game viewing. The rain caused a bit of havoc towards the
end of January when the river flooded with the water
level raising about 4-5 meters above normal. Nature is
an incredible force, the raging water pulling out huge
trees and carrying them down the river, altering the
riverfront beyond recognition – what a sight! It did
cause damage to one of our low water bridges, but that
did not stop our game drives!
On the animal side, sightings could not have been better
this season, leaving our guests in awe. From mid
November we had our first Impala being born shortly
followed by the Warthog and Wildebeest, in mid February
the Buffalo and there is currently two very young
giraffe on the airstrip.
The one morning we encountered an Elephant baby only
hours old, still pink with long black hair covering his
tiny body surrounded by a very excited and protective
mother and herd, this was to be followed by another
Elephant birth three days later. How exiting!
I can hear Impala ‘rutting’ in the background
announcing the beginning of a new matting season, I have
also noticed some big Warthog, Nyala and Kudu bulls
joining the female herds. The skeletons of two Nyala
bulls that locked horns where found the other day, that
shows how seriously it is taken.
The Lion population has grown to eighteen, one pride
consist of two big dominant males (half brothers), the
one a eight year old black manned beauty and the other
half a year younger with two mature females and nine
sub- adults of about two years of age.
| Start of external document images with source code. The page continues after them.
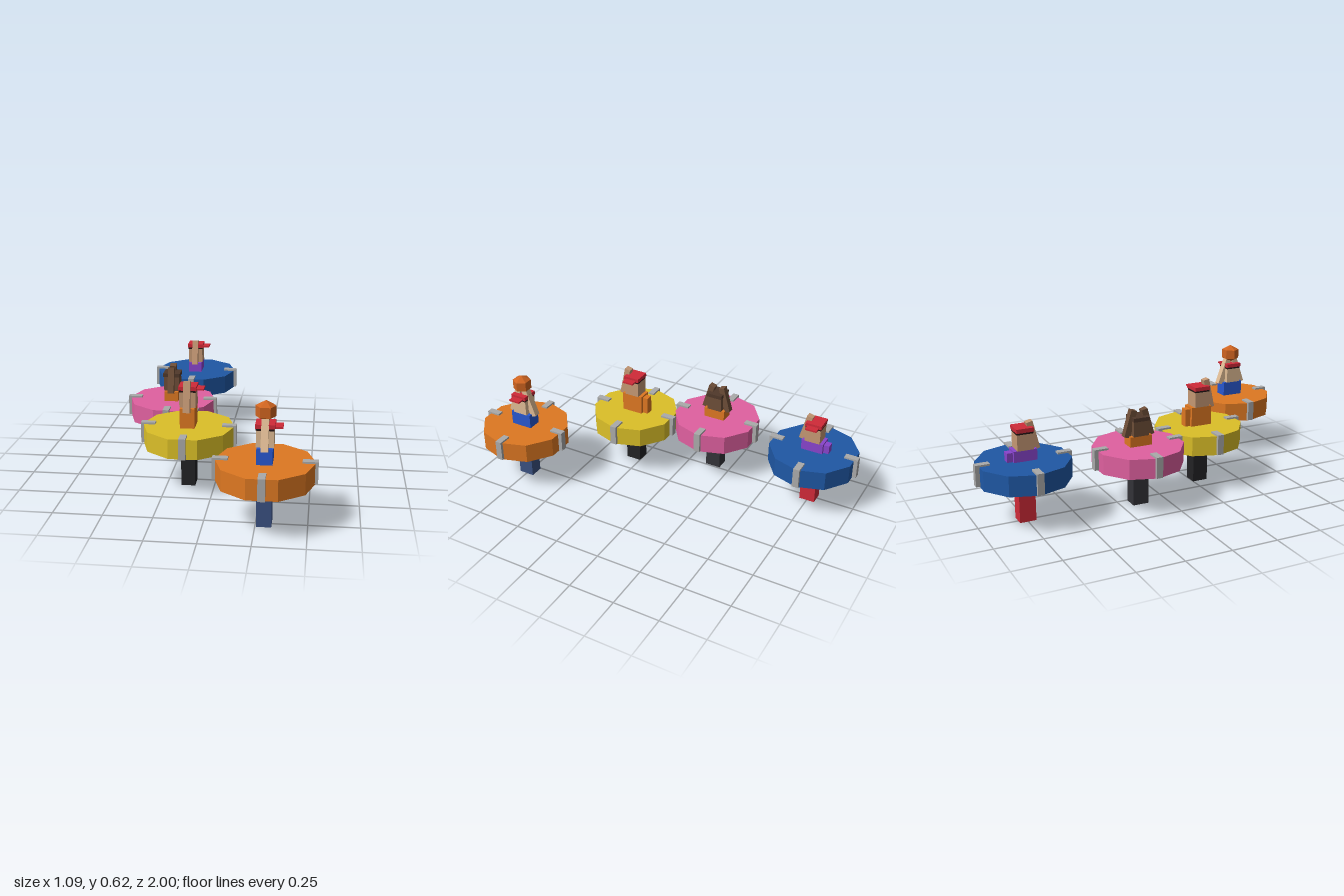
import * as THREE from 'three';

const mat = (color) => new THREE.MeshStandardMaterial({ color, flatShading: true });

function add(parent, name, geometry, material, x = 0, y = 0, z = 0) {
  const mesh = new THREE.Mesh(geometry, material);
  mesh.name = name;
  mesh.position.set(x, y, z);
  parent.add(mesh);
  return mesh;
}
const box = (parent, name, size, material, x, y, z) =>
  add(parent, name, new THREE.BoxGeometry(...size), material, x, y, z);

const grey = mat(0xaaaaaa);
const red = mat(0xd02a38);
const dark = mat(0x241414);
const ballOrange = mat(0xcf6420);

// Ten-sided float with four grey clips hooked over its rim
function makeFloat(color) {
  const float = new THREE.Group();
  float.name = 'float';
  add(float, 'floatDisc',
    new THREE.CylinderGeometry(0.24, 0.24, 0.105, 10, 1, false, Math.PI / 2), mat(color), 0, 0.27, 0);
  for (let i = 0; i < 4; i++) {
    const clip = new THREE.Group();
    clip.name = 'clip';
    clip.rotation.y = i * Math.PI / 2;
    box(clip, 'clipTop', [0.075, 0.01, 0.035], grey, 0.2125, 0.327, 0);
    box(clip, 'clipSide', [0.024, 0.11, 0.035], grey, 0.238, 0.277, 0);
    float.add(clip);
  }
  return float;
}

// Cap with a brim towards +x
function addCap(person, y) {
  box(person, 'hair', [0.086, 0.009, 0.086], dark, 0, y + 0.0045, 0);
  box(person, 'capCrown', [0.092, 0.021, 0.09], red, 0, y + 0.0195, 0);
  box(person, 'capBrim', [0.04, 0.009, 0.064], red, 0.063, y + 0.0135, 0);
}

// Person facing +x, standing through the float
function makePerson(p) {
  const person = new THREE.Group();
  person.name = 'person';
  const top = p.shoulder;
  const skin = mat(p.skin), shirt = mat(p.shirt);
  box(person, 'legs', [0.073, 0.3, 0.086], mat(p.legs), 0, 0.15, 0);
  box(person, 'torso', [0.076, top - 0.28, 0.12], shirt, 0, (top + 0.28) / 2, 0);
  box(person, 'head', [0.084, 0.084, 0.084], skin, 0, top + 0.042, 0);
  if (p.cap) addCap(person, top + 0.083);
  else box(person, 'hair', [0.094, 0.02, 0.09], mat(0x50382a), 0, top + 0.09, 0);

  // Raised arms lean in over the head; a single-arm wave leaves the other down
  for (const side of [1, -1]) {
    if (side === 1 || p.bothArms) {
      const arm = box(person, 'raisedArm', [0.035, p.armLength, 0.033], skin,
        0, top + 0.063, side * p.armOffset);
      arm.rotation.x = -side * p.tilt;
    } else {
      box(person, 'loweredArm', [0.042, 0.13, 0.031], shirt, 0, top - 0.075, -0.0745);
    }
  }

  // Low-poly ball held overhead
  if (p.ball) {
    const ball = add(person, 'ball', new THREE.SphereGeometry(0.051, 6, 3), ballOrange, 0, 0.57, 0);
    ball.scale.set(1.1, 1, 1.1);
  }
  return person;
}

const people = [
  { x: -0.243, z: -0.75, float: 0x1f58a5, legs: 0xd02a38, shirt: 0x8844cc, skin: 0xc59874,
    shoulder: 0.38, cap: true, armLength: 0.147, armOffset: 0.05, tilt: 0.24 },
  { x: -0.293, z: -0.148, float: 0xe060a0, legs: 0x333338, shirt: 0xde7822, skin: 0x6e4e38,
    shoulder: 0.377, bothArms: true, armLength: 0.145, armOffset: 0.049, tilt: 0.28 },
  { x: -0.137, z: 0.292, float: 0xdcc028, legs: 0x222225, shirt: 0xde7822, skin: 0xc59874,
    shoulder: 0.428, cap: true, armLength: 0.162, armOffset: 0.056, tilt: 0.22 },
  { x: 0.292, z: 0.75, float: 0xde7822, legs: 0x3a5080, shirt: 0x2858d0, skin: 0xe0bc94,
    shoulder: 0.402, cap: true, bothArms: true, ball: true, armLength: 0.156, armOffset: 0.045, tilt: 0.34 },
];

export function createModel() {
  const model = new THREE.Group();
  model.name = 'floatingPeople';
  for (const p of people) {
    const rider = new THREE.Group();
    rider.name = 'rider';
    rider.position.set(p.x, 0, p.z);
    rider.add(makeFloat(p.float), makePerson(p));
    model.add(rider);
  }
  return model;
}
There are plenty
of mouths to be fed and no opportunity is going wasted
and with younger one helping, there are many intense
moments while hunting and even more around a kill where
the competition is stiff.
The other pride got a new addition of two cubs, now in
the region of four months of age. The female only
recently started to show off with the cubs and sightings
of them will improve gradually. There is nothing more
magnificent than Lion cubs playing in the morning sun,
ambushing “The king of the jungle”, jumping all over the
proud dad, who will tolerate the young ones…. and
sometimes (not very often) he even joins them in their
fun. This provides for incredible photo opportunities
only to be found in Africa.
had the privilege of seeing a lion pride one
evening, taking down first a zebra and then a
wildebeest, all in one go, pretty amazing. The feast
was something to experience and we stayed to watch
for a long time. Then the time came to leave, the
game viewers starter only clicked over and the big
spotlight dimmed, Say no more, we had to stay a bit
longer until backup arrived to give us a helping
hand. What an amazing adventure for our guests and a
not so great one for the ranger, but all in all
definitely one to remember.
To name only a few, the cheetah sightings remain
quite impressive with a group of four males roaming
the area, joined by another group of two males, a
big dominate male and several females. The most rare
of the spotted cat family, the leopard are seen on a
more irregular base, we had an impala killed several
days ago in the tree line opposite the Main lodge by
an young female, she was joined in the feast by a
big male Leopard and later by some hyena, who didn’t
like any company.
Staying on the rare side, we also had a group of
open billed stork visiting for some days over
January, they are seen in the area but not on our
property and the other day we were lucky enough to
be the second group in many years to spot a honey
badger, a big male who casually trotted down the
road with no worry in the world.
Should I mention the aardvark? No! My fellow
rangers won’t forgive me! An aardvark is in the area
and has been sighted, it just doesn’t happen every
day and is a truly rare honour. This is what makes
nature so special, you never know what is around the
next corner, nothing can be planned which makes
every game outing a truly unique experience.
See you in the bush!